▸ Entries provided
▽
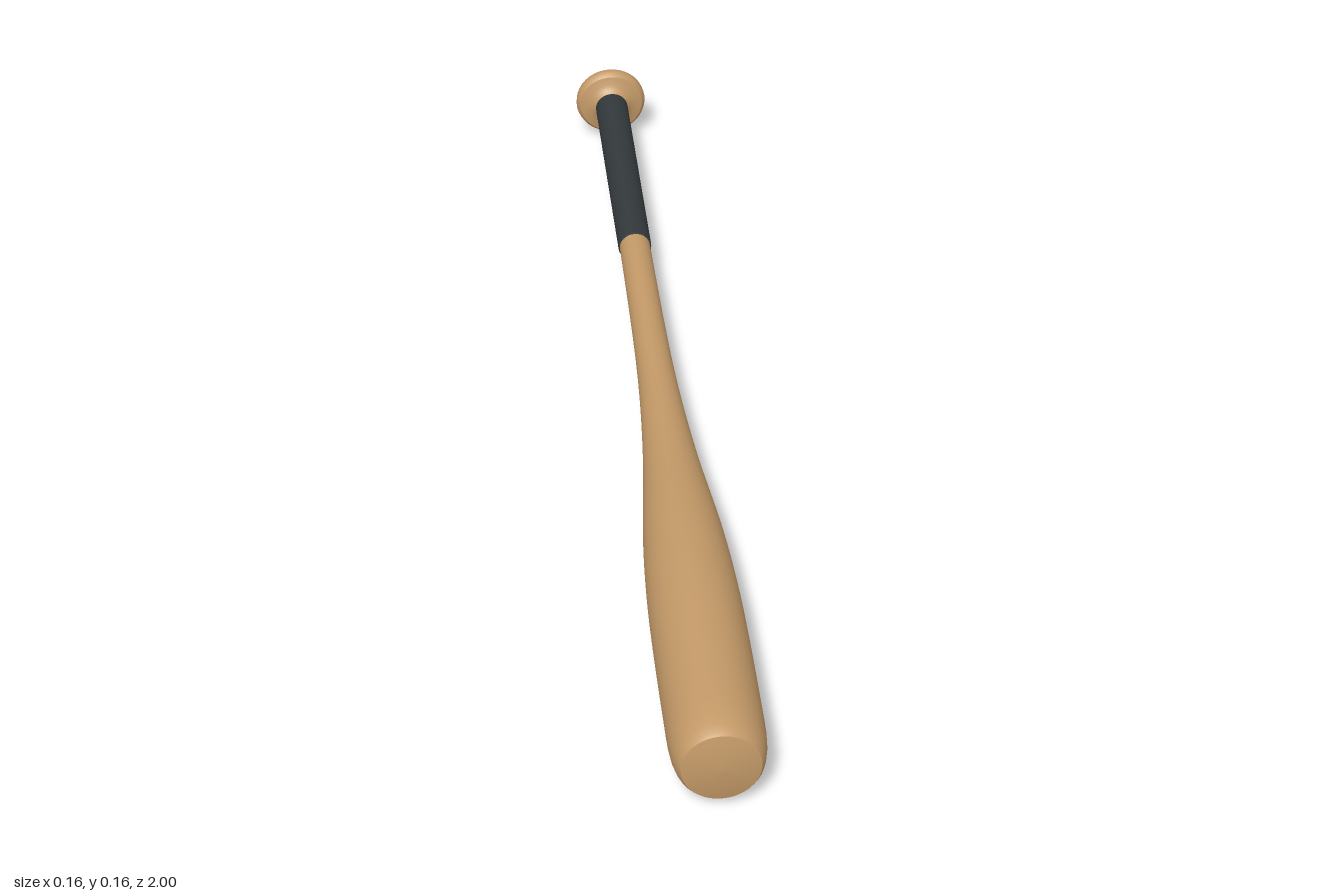
import * as THREE from 'three';

const AXIS_Y = 0.079;

export function createModel() {
  const model = new THREE.Group();
  model.name = 'bat';

  const wood = new THREE.MeshStandardMaterial({ color: 0xc49a68 });
  wood.name = 'wood';
  const gripTape = new THREE.MeshStandardMaterial({ color: 0x33393b });
  gripTape.name = 'gripTape';

  // Turned part along z from [z, radius] pairs, given from back to front
  function turned(name, material, profile) {
    const points = profile.map(([z, r]) => new THREE.Vector2(r, z));
    const geometry = new THREE.LatheGeometry(points, 48).rotateX(Math.PI / 2);
    const mesh = new THREE.Mesh(geometry, material);
    mesh.name = name;
    mesh.position.y = AXIS_Y;
    model.add(mesh);
  }

  // Barrel and taper: a smooth curve through a few radii
  const taper = new THREE.SplineCurve([
    [-0.46, 0.028], [-0.2, 0.03], [0, 0.035], [0.2, 0.047], [0.4, 0.066],
    [0.55, 0.075], [0.7, 0.078], [0.9, 0.078],
  ].map(([z, r]) => new THREE.Vector2(z, r)));
  const body = taper.getPoints(42).map((p) => [p.x, p.y]);
  turned('barrel', wood, [
    ...body, [0.93, 0.0775], [0.955, 0.0755], [0.973, 0.072], [0.985, 0.068], [0.992, 0.0635],
  ]);

  // Slightly domed end of the barrel
  turned('barrelEnd', wood, [[0.992, 0.0635], [0.996, 0.045], [0.999, 0.022], [1, 0]]);

  // Wrapped grip with a small step at its front edge
  turned('grip', gripTape, [[-0.965, 0.031], [-0.46, 0.0305]]);
  turned('gripEdge', gripTape, [[-0.46, 0.0305], [-0.459, 0.027]]);

  // Knob: flat back, rounded rim and a short flare into the handle
  turned('knobBack', wood, [[-1, 0], [-0.999, 0.03], [-0.996, 0.056]]);
  turned('knobRim', wood, [
    [-0.996, 0.056], [-0.993, 0.062], [-0.987, 0.066], [-0.979, 0.067], [-0.972, 0.065], [-0.967, 0.06],
  ]);
  turned('knobFront', wood, [[-0.967, 0.06], [-0.963, 0.045], [-0.958, 0.036], [-0.952, 0.031]]);

  return model;
}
△
▸ Your objective
The copy you return must match the records above exactly, minus any images.

▸ Answer box
import * as THREE from 'three';

const AXIS_Y = 0.079;

export function createModel() {
  const model = new THREE.Group();
  model.name = 'bat';

  const wood = new THREE.MeshStandardMaterial({ color: 0xc49a68 });
  wood.name = 'wood';
  const gripTape = new THREE.MeshStandardMaterial({ color: 0x33393b });
  gripTape.name = 'gripTape';

  // Turned part along z from [z, radius] pairs, given from back to front
  function turned(name, material, profile) {
    const points = profile.map(([z, r]) => new THREE.Vector2(r, z));
    const geometry = new THREE.LatheGeometry(points, 48).rotateX(Math.PI / 2);
    const mesh = new THREE.Mesh(geometry, material);
    mesh.name = name;
    mesh.position.y = AXIS_Y;
    model.add(mesh);
  }

  // Barrel and taper: a smooth curve through a few radii
  const taper = new THREE.SplineCurve([
    [-0.46, 0.028], [-0.2, 0.03], [0, 0.035], [0.2, 0.047], [0.4, 0.066],
    [0.55, 0.075], [0.7, 0.078], [0.9, 0.078],
  ].map(([z, r]) => new THREE.Vector2(z, r)));
  const body = taper.getPoints(42).map((p) => [p.x, p.y]);
  turned('barrel', wood, [
    ...body, [0.93, 0.0775], [0.955, 0.0755], [0.973, 0.072], [0.985, 0.068], [0.992, 0.0635],
  ]);

  // Slightly domed end of the barrel
  turned('barrelEnd', wood, [[0.992, 0.0635], [0.996, 0.045], [0.999, 0.022], [1, 0]]);

  // Wrapped grip with a small step at its front edge
  turned('grip', gripTape, [[-0.965, 0.031], [-0.46, 0.0305]]);
  turned('gripEdge', gripTape, [[-0.46, 0.0305], [-0.459, 0.027]]);

  // Knob: flat back, rounded rim and a short flare into the handle
  turned('knobBack', wood, [[-1, 0], [-0.999, 0.03], [-0.996, 0.056]]);
  turned('knobRim', wood, [
    [-0.996, 0.056], [-0.993, 0.062], [-0.987, 0.066], [-0.979, 0.067], [-0.972, 0.065], [-0.967, 0.06],
  ]);
  turned('knobFront', wood, [[-0.967, 0.06], [-0.963, 0.045], [-0.958, 0.036], [-0.952, 0.031]]);

  return model;
}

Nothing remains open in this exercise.